The storyline and whatnot of the Harry Potter series of books and movies has already been detailed in other nodes. Regarding the books, one has to ask, what is it about them that has made the Harry Potter series so incredibly popular? I do not dispute the fact that they are very good books, but rather I have to question what it is about them that has led to their incredible success – there have been few books which have spawned such a following amongst both young and old, or so much in the way of merchandising, and film adaptations.
Having thought about this a lot over the past few years, my opinion about the books is that their success is derived not from the storyline aspects of the books, but rather from the descriptions of every-day life at Hogwarts. In this way, it is somewhat reminiscent of the whole 'Survivor' / Reality TV craze – which gained popularity around the same time as Harry Potter did. Both are centered more around day-to-day life of those put into strange situations than the inevitable resolution of the situations that befall them. It is like a modern resurgence of the 'comedy of manners' genre, but in this case it is far more exaggerated than anything Jane Austen ever wrote. It is a comedy of manners for the modern generation, and just like so many texts produced today, it is far less subtle than it's predecessors ever were.
Reality Television is where a show is, generally, created around ordinary, real people who are put into a remarkable situation. 'Survivor' is possibly the most successful of all of the reality-TV shows, centered around a group of people who were put onto an island and had to try to 'survive' – making a camp site, collecting food, and trying to “outwit, outplay and outlast” one another through competing with each other for the “immunity idol.” It was a certain voyeuristic fascination with watching how people reacted to being placed in such a situation that made the show so successful. We wanted to see how one person's relationship with another progressed over the course of the show; how they formed groups within their tribes to try and beat the others, only to betray those who trusted them; we want to see these glimpses into other people's lives, but it is what happens on a daily basis that interests us, not so much the fact that one of them will inevitably win.

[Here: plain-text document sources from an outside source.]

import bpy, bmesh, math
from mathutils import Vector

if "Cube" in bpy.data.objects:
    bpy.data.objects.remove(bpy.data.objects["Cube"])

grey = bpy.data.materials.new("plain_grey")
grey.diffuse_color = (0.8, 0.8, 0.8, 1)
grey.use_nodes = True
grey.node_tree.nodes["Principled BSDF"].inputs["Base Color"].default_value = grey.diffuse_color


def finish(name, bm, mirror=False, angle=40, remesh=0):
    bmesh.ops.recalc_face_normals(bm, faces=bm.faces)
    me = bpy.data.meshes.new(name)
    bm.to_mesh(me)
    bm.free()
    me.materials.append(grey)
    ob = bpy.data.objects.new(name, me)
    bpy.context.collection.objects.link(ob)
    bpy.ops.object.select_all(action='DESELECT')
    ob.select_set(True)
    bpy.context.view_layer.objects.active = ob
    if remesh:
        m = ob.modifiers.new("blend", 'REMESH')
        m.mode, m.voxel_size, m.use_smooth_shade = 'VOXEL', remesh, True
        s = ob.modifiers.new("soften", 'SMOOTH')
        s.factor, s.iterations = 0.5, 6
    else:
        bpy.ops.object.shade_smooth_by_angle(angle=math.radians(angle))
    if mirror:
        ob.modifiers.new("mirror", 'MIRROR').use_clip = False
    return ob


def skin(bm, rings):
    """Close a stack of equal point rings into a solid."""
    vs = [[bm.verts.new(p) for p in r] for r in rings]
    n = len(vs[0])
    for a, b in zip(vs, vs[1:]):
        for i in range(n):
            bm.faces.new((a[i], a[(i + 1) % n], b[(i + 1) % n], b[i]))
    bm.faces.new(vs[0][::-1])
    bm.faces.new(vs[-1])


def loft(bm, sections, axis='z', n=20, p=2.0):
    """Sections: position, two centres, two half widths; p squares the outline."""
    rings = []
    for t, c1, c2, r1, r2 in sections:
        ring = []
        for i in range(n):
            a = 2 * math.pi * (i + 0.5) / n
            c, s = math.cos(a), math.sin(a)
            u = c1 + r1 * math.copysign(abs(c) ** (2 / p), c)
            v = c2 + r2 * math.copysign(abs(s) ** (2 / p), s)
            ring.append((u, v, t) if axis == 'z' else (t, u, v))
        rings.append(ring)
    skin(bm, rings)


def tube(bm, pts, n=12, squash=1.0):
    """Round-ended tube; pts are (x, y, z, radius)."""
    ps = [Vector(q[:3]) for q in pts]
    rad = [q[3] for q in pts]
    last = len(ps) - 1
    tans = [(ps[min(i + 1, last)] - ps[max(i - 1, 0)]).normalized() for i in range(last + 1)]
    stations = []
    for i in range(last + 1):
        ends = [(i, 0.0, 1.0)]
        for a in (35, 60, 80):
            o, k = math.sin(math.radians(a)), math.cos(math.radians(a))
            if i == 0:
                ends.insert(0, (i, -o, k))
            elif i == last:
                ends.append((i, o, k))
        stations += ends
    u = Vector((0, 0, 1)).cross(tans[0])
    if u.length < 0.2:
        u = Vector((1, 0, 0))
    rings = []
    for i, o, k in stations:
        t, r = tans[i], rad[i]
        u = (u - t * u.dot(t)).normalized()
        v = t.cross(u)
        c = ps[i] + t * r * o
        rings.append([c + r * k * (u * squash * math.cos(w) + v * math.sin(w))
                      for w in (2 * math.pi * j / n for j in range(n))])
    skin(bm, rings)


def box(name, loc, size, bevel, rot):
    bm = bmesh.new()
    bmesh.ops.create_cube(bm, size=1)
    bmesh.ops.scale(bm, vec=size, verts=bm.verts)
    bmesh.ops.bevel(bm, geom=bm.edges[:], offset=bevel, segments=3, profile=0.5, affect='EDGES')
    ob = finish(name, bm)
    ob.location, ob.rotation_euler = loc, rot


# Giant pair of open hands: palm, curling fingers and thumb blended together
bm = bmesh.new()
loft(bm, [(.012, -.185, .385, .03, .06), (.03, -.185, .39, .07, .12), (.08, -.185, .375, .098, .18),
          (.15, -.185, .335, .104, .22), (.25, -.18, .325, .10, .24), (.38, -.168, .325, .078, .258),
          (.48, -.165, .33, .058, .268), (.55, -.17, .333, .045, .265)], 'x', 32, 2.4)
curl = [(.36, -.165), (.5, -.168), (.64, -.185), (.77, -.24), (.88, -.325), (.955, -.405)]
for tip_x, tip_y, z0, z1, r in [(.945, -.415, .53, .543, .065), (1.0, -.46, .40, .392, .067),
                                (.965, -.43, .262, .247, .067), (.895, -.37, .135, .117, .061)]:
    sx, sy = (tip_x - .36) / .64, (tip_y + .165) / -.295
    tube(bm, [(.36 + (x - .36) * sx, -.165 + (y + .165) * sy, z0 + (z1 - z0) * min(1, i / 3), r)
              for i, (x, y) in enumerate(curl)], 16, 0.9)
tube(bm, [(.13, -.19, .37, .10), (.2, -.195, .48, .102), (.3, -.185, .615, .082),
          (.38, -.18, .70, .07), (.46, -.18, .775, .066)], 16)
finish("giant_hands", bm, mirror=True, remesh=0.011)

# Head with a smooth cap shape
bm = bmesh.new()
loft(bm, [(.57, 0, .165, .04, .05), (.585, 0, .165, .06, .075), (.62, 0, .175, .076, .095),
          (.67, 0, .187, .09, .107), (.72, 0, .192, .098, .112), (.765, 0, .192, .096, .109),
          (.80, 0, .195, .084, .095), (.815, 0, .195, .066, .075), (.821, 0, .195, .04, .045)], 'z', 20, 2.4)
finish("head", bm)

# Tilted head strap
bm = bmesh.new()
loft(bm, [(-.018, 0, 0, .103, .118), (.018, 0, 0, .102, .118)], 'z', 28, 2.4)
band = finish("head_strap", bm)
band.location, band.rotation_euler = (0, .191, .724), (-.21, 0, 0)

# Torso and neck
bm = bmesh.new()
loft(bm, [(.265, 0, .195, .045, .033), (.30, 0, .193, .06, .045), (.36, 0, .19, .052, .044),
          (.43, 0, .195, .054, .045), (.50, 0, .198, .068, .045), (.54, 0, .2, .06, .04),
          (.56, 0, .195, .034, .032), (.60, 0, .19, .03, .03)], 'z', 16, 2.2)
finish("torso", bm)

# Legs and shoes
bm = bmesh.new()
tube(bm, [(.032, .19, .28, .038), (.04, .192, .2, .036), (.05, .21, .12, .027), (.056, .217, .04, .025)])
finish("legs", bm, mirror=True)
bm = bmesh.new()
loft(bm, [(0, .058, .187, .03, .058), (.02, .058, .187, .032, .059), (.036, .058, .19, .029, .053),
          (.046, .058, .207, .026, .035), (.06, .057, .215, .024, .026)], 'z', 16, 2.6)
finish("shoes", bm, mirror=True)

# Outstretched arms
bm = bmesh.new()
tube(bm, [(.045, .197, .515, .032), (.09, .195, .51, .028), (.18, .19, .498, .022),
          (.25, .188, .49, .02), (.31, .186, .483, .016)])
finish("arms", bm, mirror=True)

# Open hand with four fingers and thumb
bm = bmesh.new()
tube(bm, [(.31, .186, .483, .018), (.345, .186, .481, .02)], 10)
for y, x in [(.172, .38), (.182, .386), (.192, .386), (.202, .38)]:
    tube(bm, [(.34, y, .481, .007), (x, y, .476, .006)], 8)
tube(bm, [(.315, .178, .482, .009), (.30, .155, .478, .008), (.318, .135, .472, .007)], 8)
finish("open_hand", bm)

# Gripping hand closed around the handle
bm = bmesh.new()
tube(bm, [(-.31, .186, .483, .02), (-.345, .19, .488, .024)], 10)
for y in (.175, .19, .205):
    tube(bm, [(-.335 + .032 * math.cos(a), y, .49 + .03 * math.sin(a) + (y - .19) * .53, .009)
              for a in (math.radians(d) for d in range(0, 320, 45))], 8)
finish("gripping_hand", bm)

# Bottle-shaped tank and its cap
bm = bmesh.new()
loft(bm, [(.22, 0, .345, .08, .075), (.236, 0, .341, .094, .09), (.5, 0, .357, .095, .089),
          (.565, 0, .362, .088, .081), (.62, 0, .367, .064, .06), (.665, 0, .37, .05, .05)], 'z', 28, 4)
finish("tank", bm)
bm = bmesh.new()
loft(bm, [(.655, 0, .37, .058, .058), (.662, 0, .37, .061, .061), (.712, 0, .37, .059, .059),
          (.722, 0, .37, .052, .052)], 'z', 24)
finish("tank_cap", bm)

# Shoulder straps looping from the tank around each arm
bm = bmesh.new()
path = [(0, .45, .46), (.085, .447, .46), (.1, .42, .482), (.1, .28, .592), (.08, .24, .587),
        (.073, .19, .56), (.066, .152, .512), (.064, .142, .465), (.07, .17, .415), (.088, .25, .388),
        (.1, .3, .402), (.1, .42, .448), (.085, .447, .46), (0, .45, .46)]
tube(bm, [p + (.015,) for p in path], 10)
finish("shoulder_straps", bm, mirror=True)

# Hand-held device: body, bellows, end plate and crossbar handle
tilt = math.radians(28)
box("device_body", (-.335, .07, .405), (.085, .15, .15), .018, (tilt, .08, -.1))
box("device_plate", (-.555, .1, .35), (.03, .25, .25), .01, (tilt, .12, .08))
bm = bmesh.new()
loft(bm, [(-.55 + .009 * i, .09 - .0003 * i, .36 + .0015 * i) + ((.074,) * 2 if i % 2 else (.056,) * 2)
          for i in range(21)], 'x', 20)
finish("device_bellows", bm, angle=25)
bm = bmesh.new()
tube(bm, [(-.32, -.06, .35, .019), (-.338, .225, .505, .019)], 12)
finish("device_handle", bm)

For the most part, Harry Potter consists of lengthy descriptions of what life is like at Hogwarts, while Harry studies to become a wizard. It covers the subjects that they learn, the people at the school, and all these weird and wonderful things which, to us, are so fascinating. Harry Potter is just a regular boy who suddenly finds out that his parents were wizards, that he is to start schooling to become a wizard, and that this entire society of magical folk lived their lives without anyone knowing. The plot takes backstage to the descriptions of everyday life at Hogwarts, at least that is my opinion. While the plot itself may be good in its own right, the descriptions of what Harry does when thrust into such an extraordinary situation are even better.
The Harry Potter movies lacked so much that the books had because the movies had to be centered around the plot while the books could be centered around the lifestyle that the wizards and witches enjoyed – the candy, the wands, the broomsticks; all of it seems far more interesting than Voldemort and his inevitable face-off with Harry. Likewise, 'Survivor' is not oriented around the inevitable conclusion that is one of them walking home one-million dollars richer, but around the way that they react to suddenly being placed on an island – cooking rats, making fire, exploring the island/setting, outplaying each other.
The difference is, of course, that the reality-TV craze died while the Harry Potter phenomenon did not. The first series of Survivor was great, but after that the concept became a big hackneyed and trite – no one was as interested because, aside from the people and the setting, nothing changed. With Harry Potter, every new book brings new characters and settings which are far more interesting than their real-life counterparts ever could be - but how long until Harry Potter too becomes hackneyed and trite?
A couple of additions courtesy of TheLady
1. "The reality tv aspect is reponsible for the fact that the books are becoming less fascinating, as the world they are set in becomes more familiar and the vouyerism aspect loses power."
2. "Conversely, it is a testament to the genius of C.S. Lewis, who set up each Narnia book in a slightly different world that the reader has to re-learn, which is what makes them stand up both as a series and on their own over time."